▶ [PROBLEM DETAILS]:
Determine how many lines in the entries below hold "True". Respond with that number only.

DATA SUPPLIED below:

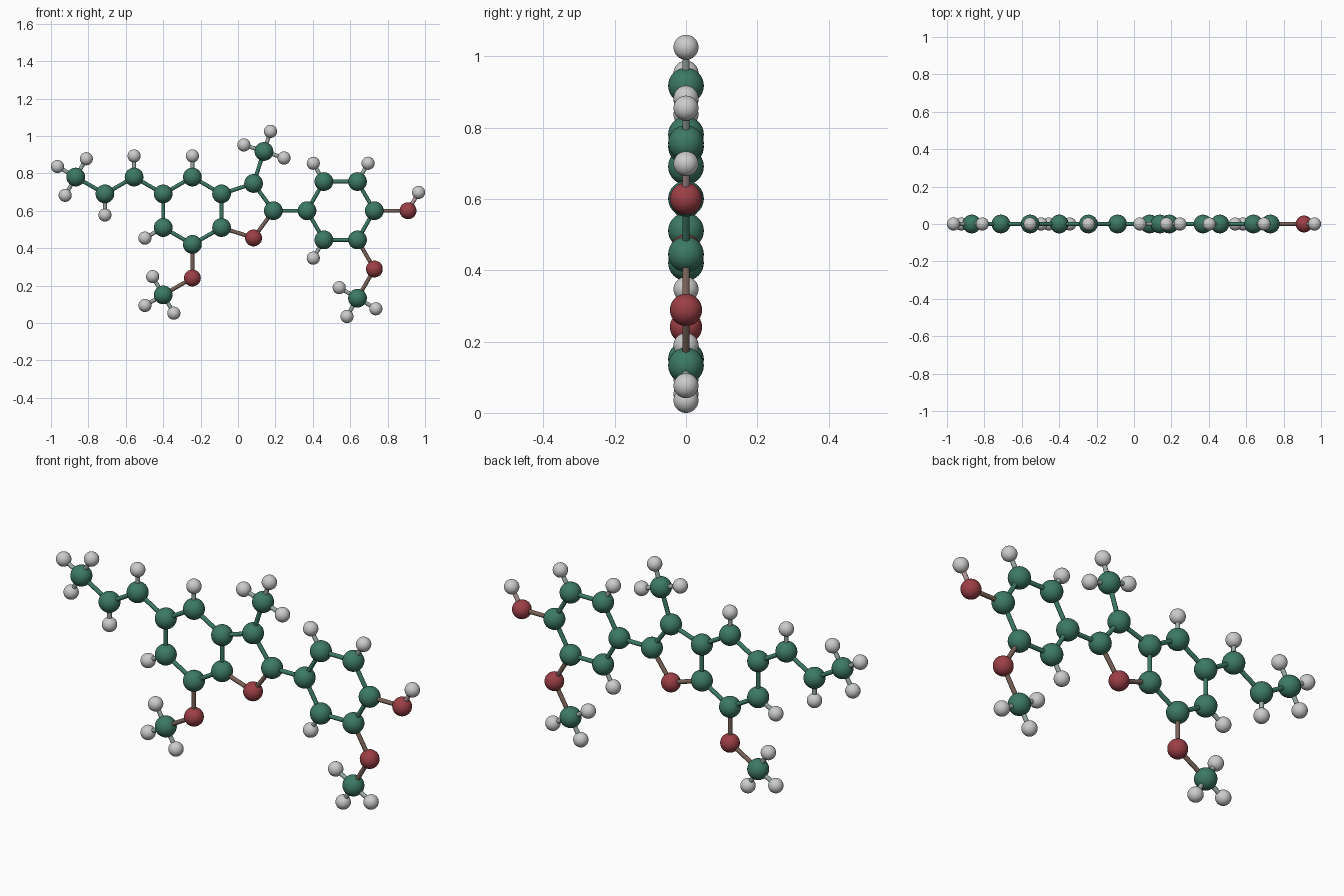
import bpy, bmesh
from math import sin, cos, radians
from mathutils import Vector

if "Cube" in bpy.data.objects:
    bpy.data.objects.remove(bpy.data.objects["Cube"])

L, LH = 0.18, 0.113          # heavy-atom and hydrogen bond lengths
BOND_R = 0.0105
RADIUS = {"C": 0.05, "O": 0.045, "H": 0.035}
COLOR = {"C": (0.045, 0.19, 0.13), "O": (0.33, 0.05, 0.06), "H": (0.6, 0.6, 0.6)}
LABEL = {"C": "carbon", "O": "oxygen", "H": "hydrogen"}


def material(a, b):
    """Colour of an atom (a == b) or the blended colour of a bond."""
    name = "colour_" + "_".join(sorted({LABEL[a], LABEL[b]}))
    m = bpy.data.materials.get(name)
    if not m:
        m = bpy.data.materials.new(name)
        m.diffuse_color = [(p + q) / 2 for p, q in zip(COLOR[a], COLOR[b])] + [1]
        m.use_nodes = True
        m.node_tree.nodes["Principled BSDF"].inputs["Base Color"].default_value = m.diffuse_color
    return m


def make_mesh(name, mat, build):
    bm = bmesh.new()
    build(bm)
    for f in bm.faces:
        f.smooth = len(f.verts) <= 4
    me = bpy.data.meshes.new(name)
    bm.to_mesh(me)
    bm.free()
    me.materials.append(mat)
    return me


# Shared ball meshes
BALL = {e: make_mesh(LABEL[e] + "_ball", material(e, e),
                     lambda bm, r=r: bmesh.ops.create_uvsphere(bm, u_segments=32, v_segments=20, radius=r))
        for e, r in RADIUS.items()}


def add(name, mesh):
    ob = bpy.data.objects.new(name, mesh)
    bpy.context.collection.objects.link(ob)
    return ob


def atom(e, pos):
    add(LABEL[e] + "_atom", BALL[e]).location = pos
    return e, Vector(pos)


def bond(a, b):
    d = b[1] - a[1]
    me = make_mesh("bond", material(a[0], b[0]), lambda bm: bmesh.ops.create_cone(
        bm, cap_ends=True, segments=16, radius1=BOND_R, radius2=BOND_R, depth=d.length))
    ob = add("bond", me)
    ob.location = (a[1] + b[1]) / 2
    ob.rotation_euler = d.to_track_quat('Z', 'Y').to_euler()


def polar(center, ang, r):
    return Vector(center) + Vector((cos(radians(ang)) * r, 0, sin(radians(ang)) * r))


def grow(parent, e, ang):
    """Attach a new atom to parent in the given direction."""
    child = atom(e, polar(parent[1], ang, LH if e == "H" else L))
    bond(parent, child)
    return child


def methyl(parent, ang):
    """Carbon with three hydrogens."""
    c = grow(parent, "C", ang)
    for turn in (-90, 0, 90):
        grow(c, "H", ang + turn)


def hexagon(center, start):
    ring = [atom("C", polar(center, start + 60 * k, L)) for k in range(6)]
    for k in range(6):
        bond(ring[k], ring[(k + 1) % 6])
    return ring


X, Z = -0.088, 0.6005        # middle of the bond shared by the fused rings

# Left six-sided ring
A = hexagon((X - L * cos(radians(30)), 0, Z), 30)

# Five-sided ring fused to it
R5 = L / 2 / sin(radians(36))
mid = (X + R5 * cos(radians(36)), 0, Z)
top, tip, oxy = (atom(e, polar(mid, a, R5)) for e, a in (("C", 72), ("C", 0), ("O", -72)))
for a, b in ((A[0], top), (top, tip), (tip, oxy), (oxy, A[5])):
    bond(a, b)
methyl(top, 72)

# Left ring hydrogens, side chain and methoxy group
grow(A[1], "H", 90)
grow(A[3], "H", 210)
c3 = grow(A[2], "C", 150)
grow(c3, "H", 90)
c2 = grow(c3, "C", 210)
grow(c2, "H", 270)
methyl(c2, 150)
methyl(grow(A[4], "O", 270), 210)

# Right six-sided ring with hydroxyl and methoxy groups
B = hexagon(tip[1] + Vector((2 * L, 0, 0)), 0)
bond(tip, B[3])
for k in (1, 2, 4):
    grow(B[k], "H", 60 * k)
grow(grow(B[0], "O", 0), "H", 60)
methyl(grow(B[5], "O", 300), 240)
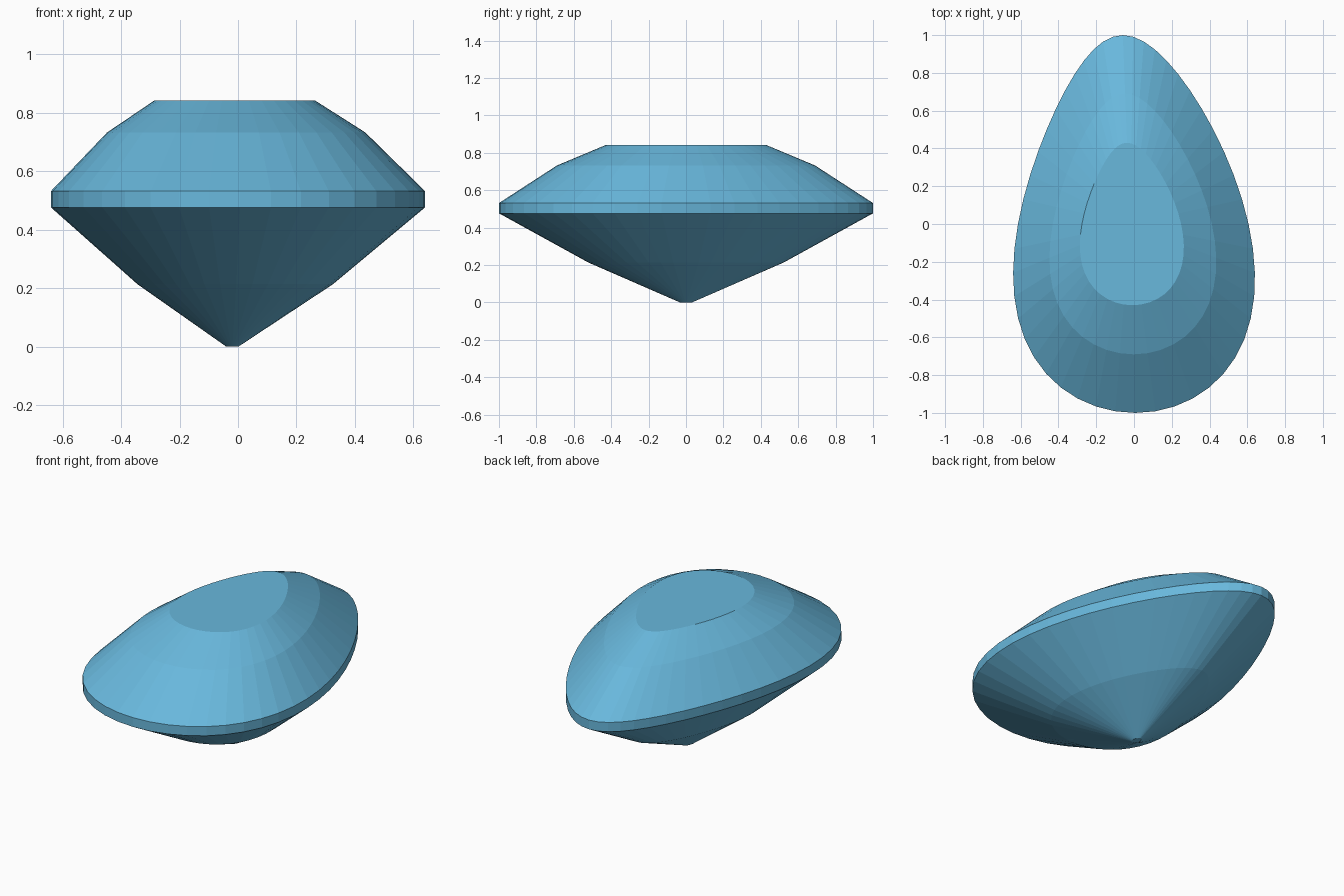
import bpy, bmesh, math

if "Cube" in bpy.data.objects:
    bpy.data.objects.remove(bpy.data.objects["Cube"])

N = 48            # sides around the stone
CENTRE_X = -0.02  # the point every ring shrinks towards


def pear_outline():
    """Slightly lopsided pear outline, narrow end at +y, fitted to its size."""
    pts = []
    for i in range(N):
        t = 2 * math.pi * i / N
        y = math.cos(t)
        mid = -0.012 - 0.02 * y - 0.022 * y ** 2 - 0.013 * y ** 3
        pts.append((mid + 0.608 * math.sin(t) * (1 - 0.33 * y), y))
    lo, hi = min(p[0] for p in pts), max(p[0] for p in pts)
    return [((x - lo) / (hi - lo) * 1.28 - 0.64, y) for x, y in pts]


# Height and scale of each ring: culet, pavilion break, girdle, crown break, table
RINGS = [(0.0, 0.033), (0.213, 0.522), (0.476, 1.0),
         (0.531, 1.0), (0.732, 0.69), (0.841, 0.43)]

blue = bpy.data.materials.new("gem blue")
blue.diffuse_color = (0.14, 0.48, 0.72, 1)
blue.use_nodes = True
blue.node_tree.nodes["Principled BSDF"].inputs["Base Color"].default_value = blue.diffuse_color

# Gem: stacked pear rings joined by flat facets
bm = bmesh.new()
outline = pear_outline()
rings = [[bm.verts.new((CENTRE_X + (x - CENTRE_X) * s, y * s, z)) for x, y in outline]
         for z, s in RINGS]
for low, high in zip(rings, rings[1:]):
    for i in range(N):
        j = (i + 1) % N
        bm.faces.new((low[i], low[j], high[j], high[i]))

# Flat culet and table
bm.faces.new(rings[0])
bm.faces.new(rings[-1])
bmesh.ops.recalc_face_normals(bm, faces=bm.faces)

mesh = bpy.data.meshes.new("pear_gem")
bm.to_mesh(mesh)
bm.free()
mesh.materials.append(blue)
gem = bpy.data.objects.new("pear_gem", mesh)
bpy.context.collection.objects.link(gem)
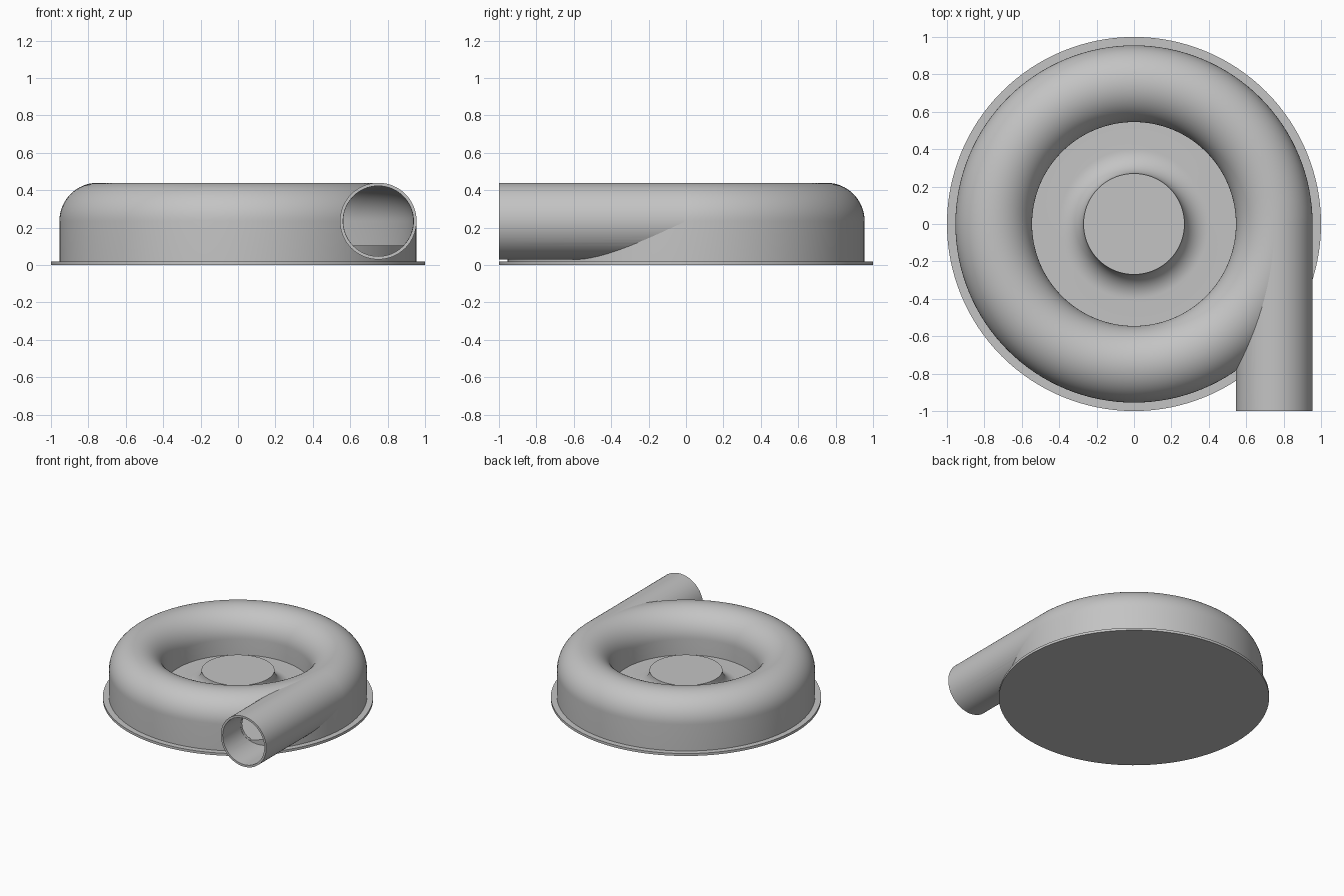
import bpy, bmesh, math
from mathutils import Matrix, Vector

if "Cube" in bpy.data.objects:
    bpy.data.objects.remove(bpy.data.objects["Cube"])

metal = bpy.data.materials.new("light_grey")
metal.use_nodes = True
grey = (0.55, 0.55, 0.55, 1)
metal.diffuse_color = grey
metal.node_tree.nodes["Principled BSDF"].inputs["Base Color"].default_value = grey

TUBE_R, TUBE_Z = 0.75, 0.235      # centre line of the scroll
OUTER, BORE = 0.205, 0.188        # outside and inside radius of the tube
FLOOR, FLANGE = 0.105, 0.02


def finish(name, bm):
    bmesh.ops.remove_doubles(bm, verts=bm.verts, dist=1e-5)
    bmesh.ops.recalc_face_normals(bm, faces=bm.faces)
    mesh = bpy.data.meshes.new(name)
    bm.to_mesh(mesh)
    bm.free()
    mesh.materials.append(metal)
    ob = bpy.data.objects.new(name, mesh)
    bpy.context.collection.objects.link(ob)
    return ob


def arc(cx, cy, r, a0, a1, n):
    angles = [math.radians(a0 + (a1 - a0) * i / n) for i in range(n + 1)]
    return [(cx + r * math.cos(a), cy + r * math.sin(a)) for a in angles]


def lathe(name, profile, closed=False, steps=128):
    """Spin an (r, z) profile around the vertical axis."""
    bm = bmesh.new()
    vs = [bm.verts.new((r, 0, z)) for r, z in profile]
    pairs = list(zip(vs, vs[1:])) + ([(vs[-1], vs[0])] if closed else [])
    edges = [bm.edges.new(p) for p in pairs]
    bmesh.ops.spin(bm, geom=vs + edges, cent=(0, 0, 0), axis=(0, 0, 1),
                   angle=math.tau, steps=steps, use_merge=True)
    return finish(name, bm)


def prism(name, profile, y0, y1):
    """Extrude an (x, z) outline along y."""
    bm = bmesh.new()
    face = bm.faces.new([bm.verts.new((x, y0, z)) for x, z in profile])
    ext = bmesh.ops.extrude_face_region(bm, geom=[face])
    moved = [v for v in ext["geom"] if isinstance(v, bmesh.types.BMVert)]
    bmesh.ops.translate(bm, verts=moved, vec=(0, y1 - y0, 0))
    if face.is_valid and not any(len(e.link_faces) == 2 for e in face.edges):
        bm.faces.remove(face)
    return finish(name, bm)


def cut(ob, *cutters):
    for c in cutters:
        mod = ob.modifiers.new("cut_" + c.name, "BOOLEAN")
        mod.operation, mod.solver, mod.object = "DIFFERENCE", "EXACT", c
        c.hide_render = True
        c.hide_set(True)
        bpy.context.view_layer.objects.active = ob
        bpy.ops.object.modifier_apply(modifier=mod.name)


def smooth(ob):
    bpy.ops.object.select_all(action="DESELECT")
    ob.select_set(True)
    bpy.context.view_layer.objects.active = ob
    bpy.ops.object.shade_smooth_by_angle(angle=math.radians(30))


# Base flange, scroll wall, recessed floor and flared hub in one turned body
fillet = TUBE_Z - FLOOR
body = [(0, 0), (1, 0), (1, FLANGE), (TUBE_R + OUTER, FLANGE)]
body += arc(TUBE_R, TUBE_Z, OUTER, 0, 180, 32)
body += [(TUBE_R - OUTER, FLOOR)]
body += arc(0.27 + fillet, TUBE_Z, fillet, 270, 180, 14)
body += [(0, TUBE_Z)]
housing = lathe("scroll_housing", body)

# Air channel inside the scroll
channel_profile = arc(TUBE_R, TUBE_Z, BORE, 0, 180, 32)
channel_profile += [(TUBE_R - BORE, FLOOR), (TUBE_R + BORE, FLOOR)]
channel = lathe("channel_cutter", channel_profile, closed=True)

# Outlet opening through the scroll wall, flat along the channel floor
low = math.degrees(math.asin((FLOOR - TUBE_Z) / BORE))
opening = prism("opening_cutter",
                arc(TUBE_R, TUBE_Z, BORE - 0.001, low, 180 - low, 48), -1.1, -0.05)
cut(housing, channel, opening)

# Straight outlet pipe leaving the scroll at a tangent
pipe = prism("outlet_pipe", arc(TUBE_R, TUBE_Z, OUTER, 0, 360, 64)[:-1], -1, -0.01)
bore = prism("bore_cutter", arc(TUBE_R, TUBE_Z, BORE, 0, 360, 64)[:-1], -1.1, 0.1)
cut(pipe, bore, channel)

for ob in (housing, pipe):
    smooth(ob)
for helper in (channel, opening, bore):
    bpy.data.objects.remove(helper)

End of DATA SUPPLIED.

▶ [RESULT OF THE TASK]:
9